Outcomes of newborn hearing screening at an academic secondary level hospital in Johannesburg, South Africa

South African Journal of Communication Disorders


 
 
Field Value
 
Title Outcomes of newborn hearing screening at an academic secondary level hospital in Johannesburg, South Africa
 
Creator Bezuidenhout, Jacqueline K. Khoza-Shangase, Katijah De Maayer, Tim Strehlau, Renate
 
Subject — otoacoustic emission; newborn hearing screening; refer rates; risk factors; public healthcare; outcomes.
Description Background: The Health Professions Council of South Africa (HPCSA) issued early hearing detection and intervention guidelines, which has universal newborn hearing screening (UNHS) as one of the important goals. Despite established evidence of the importance of UNHS globally, there has been no mandated formalised and standardised implementation as yet in South Africa.Objectives: The aim of this study was to describe the outcomes of newborn hearing screening (NHS) in an academic secondary level hospital in Johannesburg, South Africa.Methods: This was a prospective non-experimental feasibility study over a 3-month period, involving conducting hearing screening of 121 neonates. Audiologists conducted a risk factor assessment, otoscopic examinations and distortion product otoacoustic emissions (DPOAEs) screening on each neonate, with follow-up appointments for re-screening and diagnostic audiological assessments for all neonates with refer findings. Data were analysed using STATA intercooled version 11©, through both descriptive and inferential statistics (Fisher’s exact test), with significance established where p-values less than 0.05 were considered statistically significant.Results: Of the 121 neonates screened, the majority (75%) were screened in the first 24 h of life. A high refer rate (47%) of the total sample was found on DPOAE screening. No maternal or neonatal risk factors were found to be significantly associated with refer findings.Conclusion: Findings contribute towards the existing evidence base that raises implications for successful implementation of NHS programmes in public healthcare in South Africa. Screening protocols need to consider the timing of screening, the measures and procedures adopted in the screening protocols, as well as the follow-up strategies.
 
Publisher AOSIS
 
Contributor
Date 2021-01-27
 
Type info:eu-repo/semantics/article info:eu-repo/semantics/publishedVersion — universal newborn hearing screening
Format text/html application/epub+zip text/xml application/pdf
Identifier 10.4102/sajcd.v68i1.741
 
Source South African Journal of Communication Disorders; Vol 68, No 1 (2021); 8 pages 2225-4765 0379-8046
 
Language eng
 
Relation https://sajcd.org.za/index.php/sajcd/article/view/741/1432 https://sajcd.org.za/index.php/sajcd/article/view/741/1431 https://sajcd.org.za/index.php/sajcd/article/view/741/1433 https://sajcd.org.za/index.php/sajcd/article/view/741/1430
 
Coverage — — neonates

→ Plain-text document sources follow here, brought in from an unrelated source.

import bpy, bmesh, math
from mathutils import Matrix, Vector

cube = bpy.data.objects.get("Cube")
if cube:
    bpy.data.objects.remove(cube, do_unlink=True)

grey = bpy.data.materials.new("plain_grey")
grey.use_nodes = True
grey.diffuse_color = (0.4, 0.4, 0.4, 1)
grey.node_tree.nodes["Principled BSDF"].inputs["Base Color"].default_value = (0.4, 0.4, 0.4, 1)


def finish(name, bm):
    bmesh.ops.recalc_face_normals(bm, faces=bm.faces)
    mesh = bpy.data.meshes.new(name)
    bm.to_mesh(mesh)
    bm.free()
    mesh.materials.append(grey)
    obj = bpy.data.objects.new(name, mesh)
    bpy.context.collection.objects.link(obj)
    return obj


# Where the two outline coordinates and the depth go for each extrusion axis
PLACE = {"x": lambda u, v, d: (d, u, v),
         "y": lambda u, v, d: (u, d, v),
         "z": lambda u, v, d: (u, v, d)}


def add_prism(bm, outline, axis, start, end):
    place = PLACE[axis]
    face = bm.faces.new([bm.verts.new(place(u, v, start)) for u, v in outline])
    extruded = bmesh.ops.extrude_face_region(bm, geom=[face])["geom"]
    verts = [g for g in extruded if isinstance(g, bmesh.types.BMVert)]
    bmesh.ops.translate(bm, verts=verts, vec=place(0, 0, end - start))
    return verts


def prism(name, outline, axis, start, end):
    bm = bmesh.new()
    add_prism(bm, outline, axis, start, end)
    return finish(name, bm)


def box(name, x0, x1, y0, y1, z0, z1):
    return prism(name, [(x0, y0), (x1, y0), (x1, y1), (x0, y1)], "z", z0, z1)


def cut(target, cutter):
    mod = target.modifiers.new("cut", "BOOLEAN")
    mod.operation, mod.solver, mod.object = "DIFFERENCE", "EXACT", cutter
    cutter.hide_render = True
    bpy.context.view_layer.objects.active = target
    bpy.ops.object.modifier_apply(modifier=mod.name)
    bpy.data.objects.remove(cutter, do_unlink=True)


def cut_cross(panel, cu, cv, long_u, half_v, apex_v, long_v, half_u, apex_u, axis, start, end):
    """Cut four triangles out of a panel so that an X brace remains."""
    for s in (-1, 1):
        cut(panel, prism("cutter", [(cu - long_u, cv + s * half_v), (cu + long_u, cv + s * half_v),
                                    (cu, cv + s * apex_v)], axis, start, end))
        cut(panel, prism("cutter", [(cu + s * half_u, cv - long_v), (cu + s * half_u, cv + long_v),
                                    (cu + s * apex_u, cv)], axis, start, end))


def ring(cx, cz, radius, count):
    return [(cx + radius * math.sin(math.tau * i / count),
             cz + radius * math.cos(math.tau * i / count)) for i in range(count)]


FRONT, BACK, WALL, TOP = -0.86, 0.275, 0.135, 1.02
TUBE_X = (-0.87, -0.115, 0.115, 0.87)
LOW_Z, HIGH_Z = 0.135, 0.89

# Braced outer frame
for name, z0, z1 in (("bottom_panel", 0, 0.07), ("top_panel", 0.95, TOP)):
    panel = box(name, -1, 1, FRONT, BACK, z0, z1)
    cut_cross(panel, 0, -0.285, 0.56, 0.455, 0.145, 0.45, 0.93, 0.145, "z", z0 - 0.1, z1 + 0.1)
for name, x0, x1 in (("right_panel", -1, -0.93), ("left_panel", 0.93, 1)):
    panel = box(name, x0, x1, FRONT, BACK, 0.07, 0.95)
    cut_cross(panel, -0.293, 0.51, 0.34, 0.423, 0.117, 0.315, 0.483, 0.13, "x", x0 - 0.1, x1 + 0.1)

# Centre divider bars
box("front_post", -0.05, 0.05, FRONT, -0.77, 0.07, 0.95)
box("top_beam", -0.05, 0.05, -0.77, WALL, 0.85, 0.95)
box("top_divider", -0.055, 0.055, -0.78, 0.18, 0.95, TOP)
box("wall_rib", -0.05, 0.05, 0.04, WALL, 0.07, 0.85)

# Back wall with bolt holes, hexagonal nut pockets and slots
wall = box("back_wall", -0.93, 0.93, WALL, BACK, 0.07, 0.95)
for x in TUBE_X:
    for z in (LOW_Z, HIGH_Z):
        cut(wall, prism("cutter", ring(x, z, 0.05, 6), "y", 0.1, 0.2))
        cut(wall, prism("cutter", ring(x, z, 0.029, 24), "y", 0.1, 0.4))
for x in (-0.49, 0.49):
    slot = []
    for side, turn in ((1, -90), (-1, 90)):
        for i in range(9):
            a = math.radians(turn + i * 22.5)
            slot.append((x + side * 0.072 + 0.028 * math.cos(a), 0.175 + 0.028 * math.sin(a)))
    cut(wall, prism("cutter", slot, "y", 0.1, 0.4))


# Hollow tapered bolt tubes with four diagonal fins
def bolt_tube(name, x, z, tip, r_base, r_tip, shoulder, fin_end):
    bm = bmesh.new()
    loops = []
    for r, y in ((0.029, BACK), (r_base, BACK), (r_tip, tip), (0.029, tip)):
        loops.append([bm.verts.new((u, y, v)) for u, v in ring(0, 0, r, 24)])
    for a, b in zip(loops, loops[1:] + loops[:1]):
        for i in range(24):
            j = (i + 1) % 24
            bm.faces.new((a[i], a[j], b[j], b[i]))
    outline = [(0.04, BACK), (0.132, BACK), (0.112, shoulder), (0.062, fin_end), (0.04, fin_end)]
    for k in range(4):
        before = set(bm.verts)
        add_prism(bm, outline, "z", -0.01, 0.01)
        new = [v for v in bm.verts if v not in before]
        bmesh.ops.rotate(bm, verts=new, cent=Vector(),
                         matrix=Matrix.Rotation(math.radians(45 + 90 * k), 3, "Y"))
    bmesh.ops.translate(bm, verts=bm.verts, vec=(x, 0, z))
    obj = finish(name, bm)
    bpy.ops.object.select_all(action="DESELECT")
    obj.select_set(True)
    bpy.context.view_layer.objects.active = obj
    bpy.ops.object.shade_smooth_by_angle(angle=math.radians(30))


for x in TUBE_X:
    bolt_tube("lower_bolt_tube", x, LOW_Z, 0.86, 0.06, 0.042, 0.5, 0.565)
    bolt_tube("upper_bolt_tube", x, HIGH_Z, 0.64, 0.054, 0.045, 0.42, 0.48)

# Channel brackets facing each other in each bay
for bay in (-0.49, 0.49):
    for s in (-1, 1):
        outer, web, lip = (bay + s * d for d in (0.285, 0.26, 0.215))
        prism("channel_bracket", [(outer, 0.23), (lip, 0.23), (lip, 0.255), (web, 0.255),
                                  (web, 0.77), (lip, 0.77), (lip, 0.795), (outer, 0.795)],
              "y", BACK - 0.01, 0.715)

Rights Copyright (c) 2021 Jacqueline K. Bezuidenhout, Katijah Khoza-Shangase, Tim De Maayer, Renate Strehlau https://creativecommons.org/licenses/by/4.0